Unless something totally unexpected happens, a US invasion of Iran for instance, there is little doubt that the Christian-Democrat CDU will win the German general elections next September and CDU leader Angela Merkel will succeed Socialist leader Gerhard Schröder as Chancellor. Both Schröder and his Foreign Minister, the Green politician Joschka Fischer, will now have time to devote to their wives (spouse 4 for Schröder and 5 for Fischer).
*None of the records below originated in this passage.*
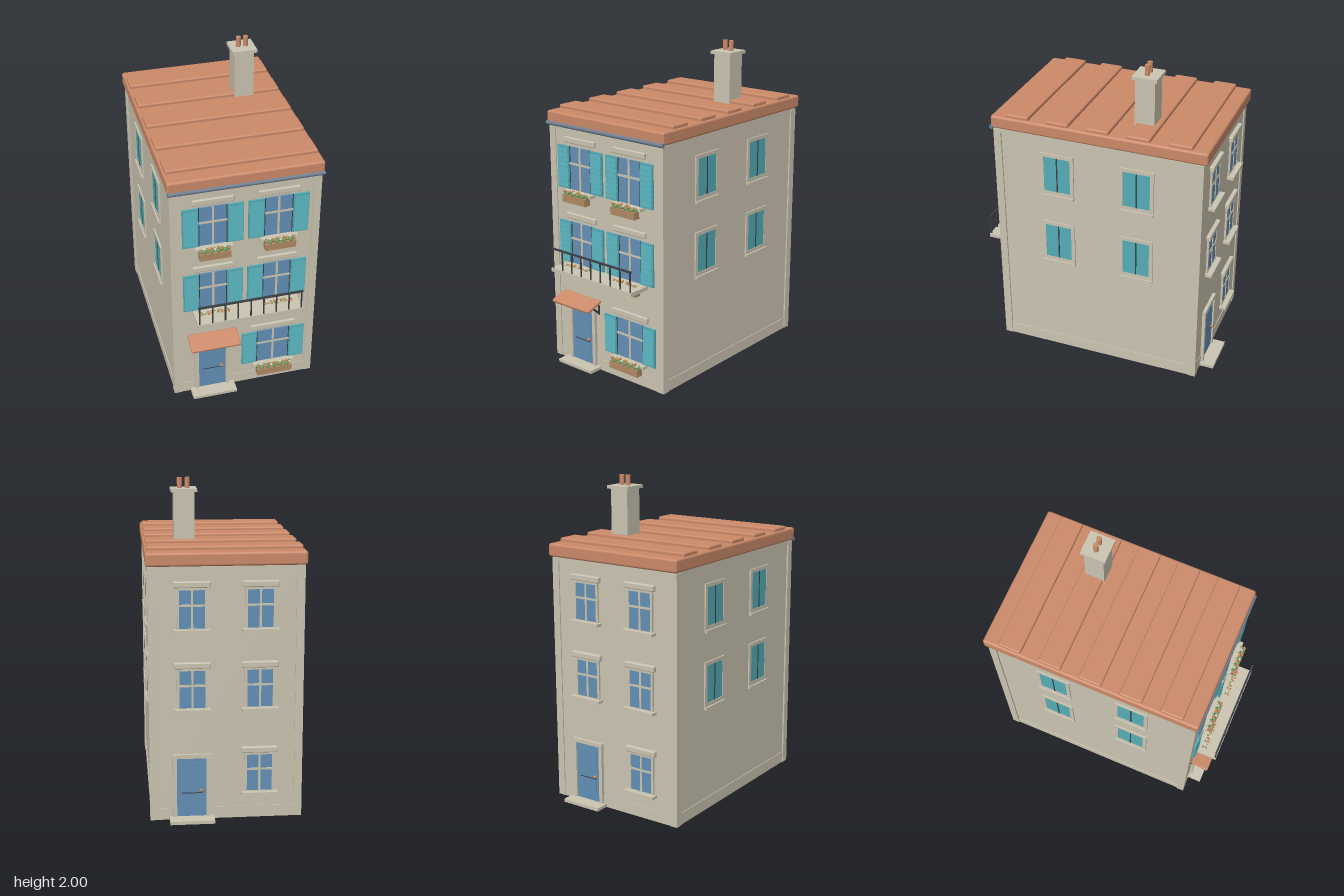
import * as THREE from 'three';
import { RoundedBoxGeometry } from 'three/addons/geometries/RoundedBoxGeometry.js';

const mat = (name, color) => {
  const m = new THREE.MeshStandardMaterial({ color });
  m.name = name;
  return m;
};

export function createModel() {
  const stone = mat('stone', 0xcbc4b1);
  const clay = mat('terracotta', 0xcb8a69);
  const teal = mat('teal paint', 0x55acb6);
  const blue = mat('blue glass and paint', 0x6390b6);
  const wood = mat('wood', 0xb08a62);
  const iron = mat('dark iron', 0x3c4044);
  const leaf = mat('leaf green', 0x6d9a5e);
  const bloom = mat('orange blossom', 0xd9824f);
  const petal = mat('pale blossom', 0xe3cfc0);
  const slate = mat('gutter slate', 0x6f7f92);

  const house = new THREE.Group();
  house.name = 'townhouse';

  const add = (parent, name, geo, m, x, y, z) => {
    const mesh = new THREE.Mesh(geo, m);
    mesh.name = name;
    mesh.position.set(x, y, z);
    parent.add(mesh);
    return mesh;
  };
  // box given by its width, height, depth and centre
  const box = (p, name, m, w, h, d, x, y, z) => add(p, name, new THREE.BoxGeometry(w, h, d), m, x, y, z);
  const rbox = (p, name, m, w, h, d, x, y, z, r = 0.006) =>
    add(p, name, new RoundedBoxGeometry(w, h, d, 2, r), m, x, y, z);
  const rod = (p, name, m, r, len, x, y, z, sides = 12) =>
    add(p, name, new THREE.CylinderGeometry(r, r, len, sides), m, x, y, z);
  const group = (parent, name, x = 0, y = 0, z = 0, turn = 0) => {
    const g = new THREE.Group();
    g.name = name;
    g.position.set(x, y, z);
    g.rotation.y = turn;
    parent.add(g);
    return g;
  };

  const FRONT = 0.628, BACK = -0.684, SIDE = 0.445;
  const midZ = (FRONT + BACK) / 2, depth = FRONT - BACK;

  // walls, corner pilasters, plinth and cornice bands
  box(house, 'walls', stone, SIDE * 2, 1.54, depth, 0, 0.77, midZ);
  for (const x of [-0.431, 0.431])
    for (const z of [0.611, -0.667]) box(house, 'cornerPilaster', stone, 0.048, 1.53, 0.048, x, 0.765, z);
  box(house, 'plinth', stone, SIDE * 2 + 0.01, 0.073, depth + 0.008, 0, 0.0365, midZ);
  box(house, 'cornice', stone, SIDE * 2 + 0.012, 0.035, depth + 0.008, 0, 1.52, midZ);

  // roof slab with raised tile courses, and front gutter
  rbox(house, 'roof', clay, 0.932, 0.08, 1.36, 0, 1.576, -0.034, 0.014);
  for (let i = 0; i < 5; i++)
    rbox(house, 'tileCourse', clay, 0.908, 0.04, 0.143, 0, 1.618, 0.476 - i * 0.2555, 0.01);
  rod(house, 'gutter', slate, 0.013, 0.93, 0, 1.54, 0.644).rotation.z = Math.PI / 2;

  // chimney
  const chimney = group(house, 'chimney', 0.22, 0, -0.269);
  box(chimney, 'chimneyShaft', stone, 0.123, 0.32, 0.123, 0, 1.76, 0);
  box(chimney, 'chimneyCap', stone, 0.156, 0.02, 0.156, 0, 1.927, 0);
  for (const x of [-0.023, 0.023]) rod(chimney, 'chimneyPot', clay, 0.0155, 0.066, x, 1.967, 0, 16);

  // glazing with a cross of bars; y is the window's bottom edge
  function glazing(g, w, h, barY) {
    box(g, 'glass', blue, w, h, 0.008, 0, h / 2, 0.004);
    box(g, 'mullion', stone, 0.013, h, 0.008, 0, h / 2, 0.008);
    box(g, 'transom', stone, w, 0.013, 0.008, 0, h * barY, 0.008);
  }
  function surround(g, w, h, t, d) {
    for (const s of [-1, 1]) box(g, 'frameSide', stone, t, h + 2 * t, d, s * (w + t) / 2, h / 2, d / 2);
    for (const y of [-t / 2, h + t / 2]) box(g, 'frameRail', stone, w, t, d, 0, y, d / 2);
  }
  function shutter(g, x, h) {
    const s = group(g, 'shutter', x, h / 2, 0);
    box(s, 'shutterPanel', teal, 0.096, h, 0.012, 0, 0, 0.008);
    const n = 8;
    for (let i = 0; i < n; i++) {
      const slat = box(s, 'louvre', teal, 0.084, 0.026, 0.006, 0, ((i + 0.5) / n - 0.5) * (h - 0.02), 0.015);
      slat.rotation.x = -0.25;
    }
  }
  function flowerBox(g, w, y) {
    const b = group(g, 'flowerBox', 0, y, 0.05);
    box(b, 'planter', wood, w, 0.046, 0.044, 0, -0.023, 0);
    const n = Math.round(w / 0.021);
    for (let i = 0; i < n; i++) {
      const x = ((i + 0.5) / n - 0.5) * w;
      add(b, 'foliage', new THREE.SphereGeometry(0.014, 8, 6), leaf, x, 0.006, i % 2 ? 0.008 : -0.006);
      add(b, 'blossom', new THREE.SphereGeometry(0.0085, 8, 6), i % 3 === 1 ? petal : bloom,
        x, 0.02 + (i % 2) * 0.005, i % 2 ? 0.002 : 0.013);
    }
  }

  // front windows: x, bottom, glass width, height
  const frontWindows = [
    [-0.2, 1.147, 0.172, 0.268], [0.197, 1.147, 0.172, 0.268],
    [-0.2, 0.668, 0.172, 0.268], [0.197, 0.668, 0.172, 0.268],
    [0.188, 0.152, 0.21, 0.25],
  ];
  for (const [x, y, w, h] of frontWindows) {
    const g = group(house, 'frontWindow', x, y, FRONT);
    glazing(g, w, h, 0.61);
    for (const s of [-1, 1]) {
      box(g, 'windowEdge', iron, 0.005, h, 0.008, s * (w / 2 - 0.002), h / 2, 0.006);
      shutter(g, s * (w / 2 + 0.05), h);
    }
    rbox(g, 'lintel', stone, w + 0.078, 0.037, 0.02, 0, h + 0.04, 0.008);
    box(g, 'sill', stone, w + 0.058, 0.018, 0.05, 0, -0.011, 0.02);
    flowerBox(g, w + 0.016, -0.02);
  }

  // back windows
  const back = group(house, 'backFacade', 0, 0, BACK, Math.PI);
  for (const [x, y] of [[-0.2, 1.172], [0.197, 1.172], [-0.2, 0.695], [0.197, 0.695], [0.197, 0.172]]) {
    const g = group(back, 'backWindow', x, y, 0);
    glazing(g, 0.15, 0.225, 0.6);
    surround(g, 0.15, 0.225, 0.016, 0.012);
    rbox(g, 'lintel', stone, 0.215, 0.036, 0.034, 0, 0.258, 0.008);
    box(g, 'sill', stone, 0.215, 0.018, 0.046, 0, -0.012, 0.021);
  }

  // doors with stone surround, raised panels, knob and step
  function door(parent, x, z, stepW, stepD) {
    const g = group(parent, 'door', x, 0, z);
    box(g, 'doorLeaf', blue, 0.176, 0.365, 0.01, 0, 0.203, 0.005);
    box(g, 'upperPanel', blue, 0.126, 0.145, 0.008, 0, 0.285, 0.009);
    box(g, 'lowerPanel', blue, 0.126, 0.125, 0.008, 0, 0.1, 0.009);
    box(g, 'middleRail', iron, 0.126, 0.005, 0.006, 0, 0.168, 0.01);
    for (const s of [-1, 1]) box(g, 'doorJamb', stone, 0.024, 0.41, 0.02, s * 0.1, 0.205, 0.01);
    box(g, 'doorHead', stone, 0.224, 0.024, 0.02, 0, 0.398, 0.01);
    add(g, 'doorKnob', new THREE.SphereGeometry(0.01, 12, 8), bloom, 0.058, 0.187, 0.02);
    box(g, 'doorStep', stone, stepW, 0.02, stepD, 0, 0.012, stepD / 2);
    return g;
  }
  const frontDoor = door(house, -0.208, FRONT, 0.284, 0.092);
  door(back, -0.207, 0, 0.266, 0.094);

  // sloping canopy on two iron brackets
  const canopy = rbox(frontDoor, 'canopy', clay, 0.313, 0.022, 0.125, 0, 0.445, 0.062, 0.008);
  canopy.rotation.x = 0.33;
  for (const s of [-1, 1]) {
    box(frontDoor, 'bracketPlate', iron, 0.01, 0.06, 0.008, s * 0.136, 0.405, 0.004);
    box(frontDoor, 'bracketStrut', iron, 0.01, 0.01, 0.078, s * 0.136, 0.41, 0.035).rotation.x = -0.7;
  }

  // balcony slab and railing
  const balcony = group(house, 'balcony');
  box(balcony, 'balconySlab', stone, 0.66, 0.024, 0.15, 0, 0.653, 0.703);
  box(balcony, 'handrail', iron, 0.65, 0.01, 0.012, 0, 0.79, 0.771);
  for (let i = 0; i < 9; i++) rod(balcony, 'baluster', iron, 0.005, 0.13, (i - 4) * 0.0795, 0.725, 0.771, 8);

  // side windows with closed shutters
  for (const s of [-1, 1])
    for (const z of [0.226, -0.284])
      for (const y of [1.164, 0.687]) {
        const g = group(house, 'sideWindow', s * SIDE, y, z, s * Math.PI / 2);
        box(g, 'closedShutters', teal, 0.17, 0.233, 0.008, 0, 0.1165, 0.002);
        box(g, 'shutterSeam', iron, 0.008, 0.233, 0.008, 0, 0.1165, 0.004);
        surround(g, 0.17, 0.233, 0.023, 0.009);
        box(g, 'sill', stone, 0.217, 0.014, 0.018, 0, -0.031, 0.009);
      }

  return house;
}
It is not yet clear who will succeed Fischer, but Wolfgang Schäuble, a former minister of the Interior under Chancellor Helmut Kohl, is a strong contender. Schäuble is the foreign expert of the Christian-Democrats. The politician, who has been confined to a wheelchair since an assassination attempt, was interviewed by the Flemish newspaper De Tijd last Saturday. “A CDU government will restore what went wrong under Schröder,” he said, adding that the European Union’s biggest problem at the moment is the French President Jacques Chirac. “European unification cannot be an alternative for cooperation within NATO and the transatlantic relations. Europe is still divided, as we have seen at the EU-summit in Brussels this June, along the lines that divided it during the crisis over Iraq. This cannot continue. We will tell our French friends: do not force us to choose.”
Schäuble also shelved Fischer’s pet ambition: a permanent seat for Berlin in the Security Council of the United Nations. “It is nonsense to demand such a thing,” Schäuble said. “Enough damage has already been done. It seems more useful to me to improve the position in the Security Council of all the states that are not members. We had also better attempt to agree on more common European positions in the UN. Then it does not matter whether these are conveyed by the French, British or any other ambassador. The preliminary condition is that Europe again unites in its transatlantic relations. As soon as Germany reassumes its proper role here, the only problem left is Chirac.”